Deaths Elsewhere

April 20, 2003

Earl King,

69, a prolific songwriter and guitarist responsible for some of the most enduring and idiosyncratic compositions in the history of R&B, died Thursday of diabetes-related complications.

Over his 50-year career, Mr. King wrote and recorded hundreds of songs. His best-known compositions include the Mardi Gras standards "Big Chief" and "Street Parade"; the rollicking "Come On (Let the Good Times Roll)"; and "Trick Bag," the quintessential New Orleans R&B story-song.

In his prime, he was an explosive performer, tearing sinewy solos from his Stratocaster guitar and wearing his hair in an elaborate, upraised coif.

Mr. King's songwriting was informed by syncopated New Orleans beats and his interest in a broad range of subjects, from medieval history to the vagaries of the human heart and his own so-called "love syndromes."

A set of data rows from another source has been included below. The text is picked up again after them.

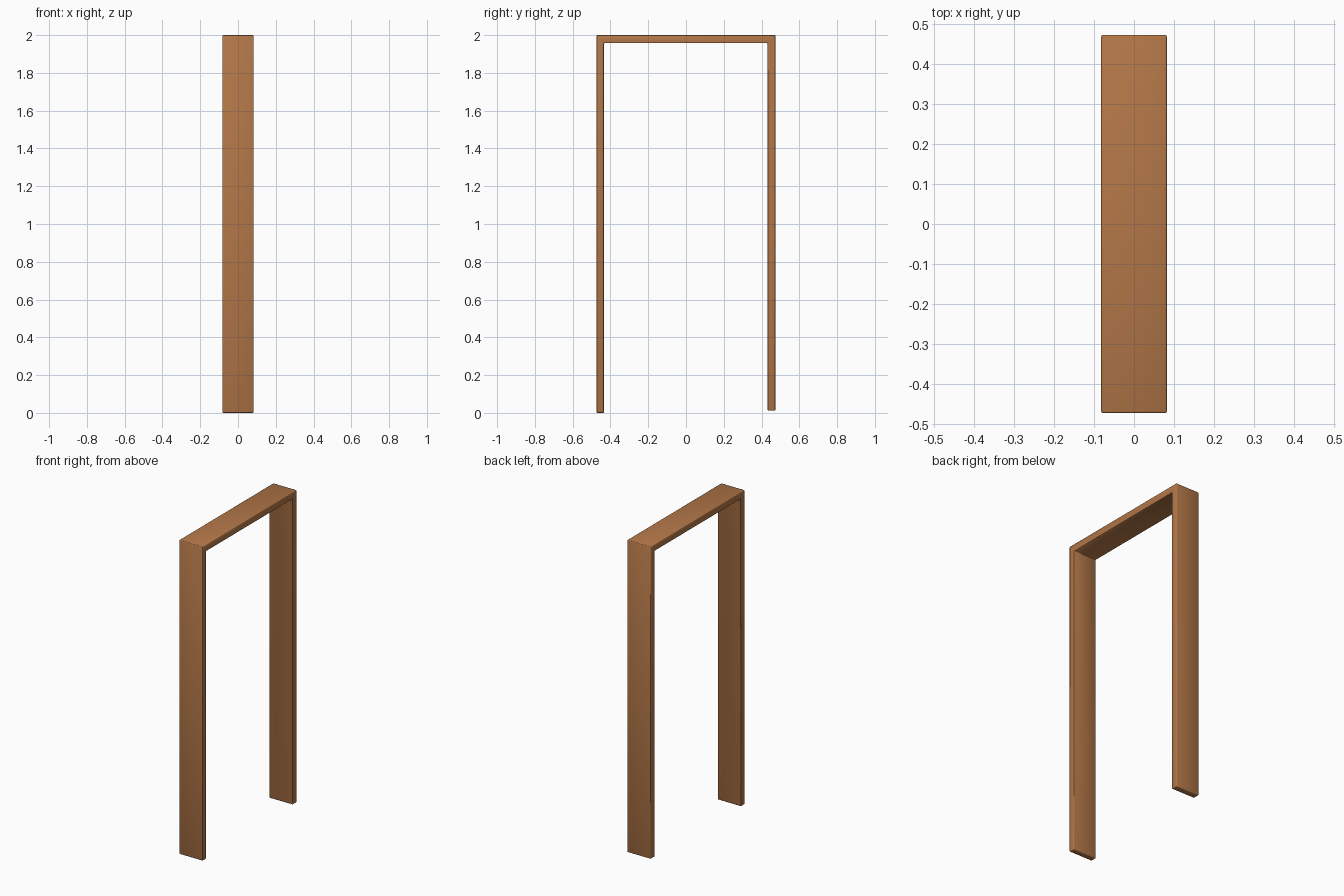
import bpy, bmesh

if "Cube" in bpy.data.objects:
    bpy.data.objects.remove(bpy.data.objects["Cube"])

wood = bpy.data.materials.new("warm brown wood")
wood.diffuse_color = (0.45, 0.185, 0.065, 1)
wood.use_nodes = True
wood.node_tree.nodes["Principled BSDF"].inputs["Base Color"].default_value = wood.diffuse_color

HALF_WIDTH = 0.082

# Doorway outline in the y-z plane: two jambs joined by a header
outline = [(-0.473, 0), (-0.435, 0), (-0.435, 1.957), (0.432, 1.957),
           (0.432, 0.012), (0.473, 0.012), (0.473, 2.0), (-0.473, 2.0)]

bm = bmesh.new()
sides = [[bm.verts.new((x, y, z)) for y, z in outline]
         for x in (-HALF_WIDTH, HALF_WIDTH)]
a, b = sides
n = len(outline)

# Walls of the frame
for i in range(n):
    j = (i + 1) % n
    bm.faces.new((a[i], a[j], b[j], b[i]))

# Mitred edge faces: left jamb, header, right jamb
for s in sides:
    for quad in ((0, 1, 2, 7), (7, 2, 3, 6), (6, 3, 4, 5)):
        bm.faces.new([s[k] for k in quad])
bmesh.ops.recalc_face_normals(bm, faces=bm.faces)

mesh = bpy.data.meshes.new("door_frame")
bm.to_mesh(mesh)
bm.free()
mesh.materials.append(wood)
frame = bpy.data.objects.new("door_frame", mesh)
bpy.context.collection.objects.link(frame)

# Slightly eased, smooth edges
bevel = frame.modifiers.new("eased_edges", 'BEVEL')
bevel.width = 0.004
bevel.segments = 2
bevel.limit_method = 'ANGLE'
for p in mesh.polygons:
    p.use_smooth = True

Born Earl Silas Johnson IV, he cut his first singles in the early 1950s, taking on the stage name Earl King at the suggestion of a record promoter.

Theodore Weiss,

86, a poet with a bent for narrative verse who was also an influential critic and teacher of English literature and creative writing at Princeton University, died Tuesday at his home in Princeton, N.J.

With his wife, Renee Karol Weiss, Mr. Weiss edited Quarterly Review of Literature for nearly 60 years. Besides publishing work by major poets, including William Carlos Williams, Wallace Stevens, E.E. Cummings and Ezra Pound, the quarterly is credited with reviving interest in poets who were out of literary fashion.

At first a poet in residence at Princeton, Mr. Weiss was a faculty member for more than 20 years. He wrote more than 12 books of poems, as well as literary criticism, including The Breath of Clowns and Kings (Atheneum, 1971), a study of Shakespeare's early comedies and histories, and The Man From Porlock: Engagements, 1944-1981 (Princeton University Press, 1982), a collection of essays.

Baltimore Sun Articles
|
|
|
Please note the green-lined linked article text has been applied commercially without any involvement from our newsroom editors, reporters or any other editorial staff.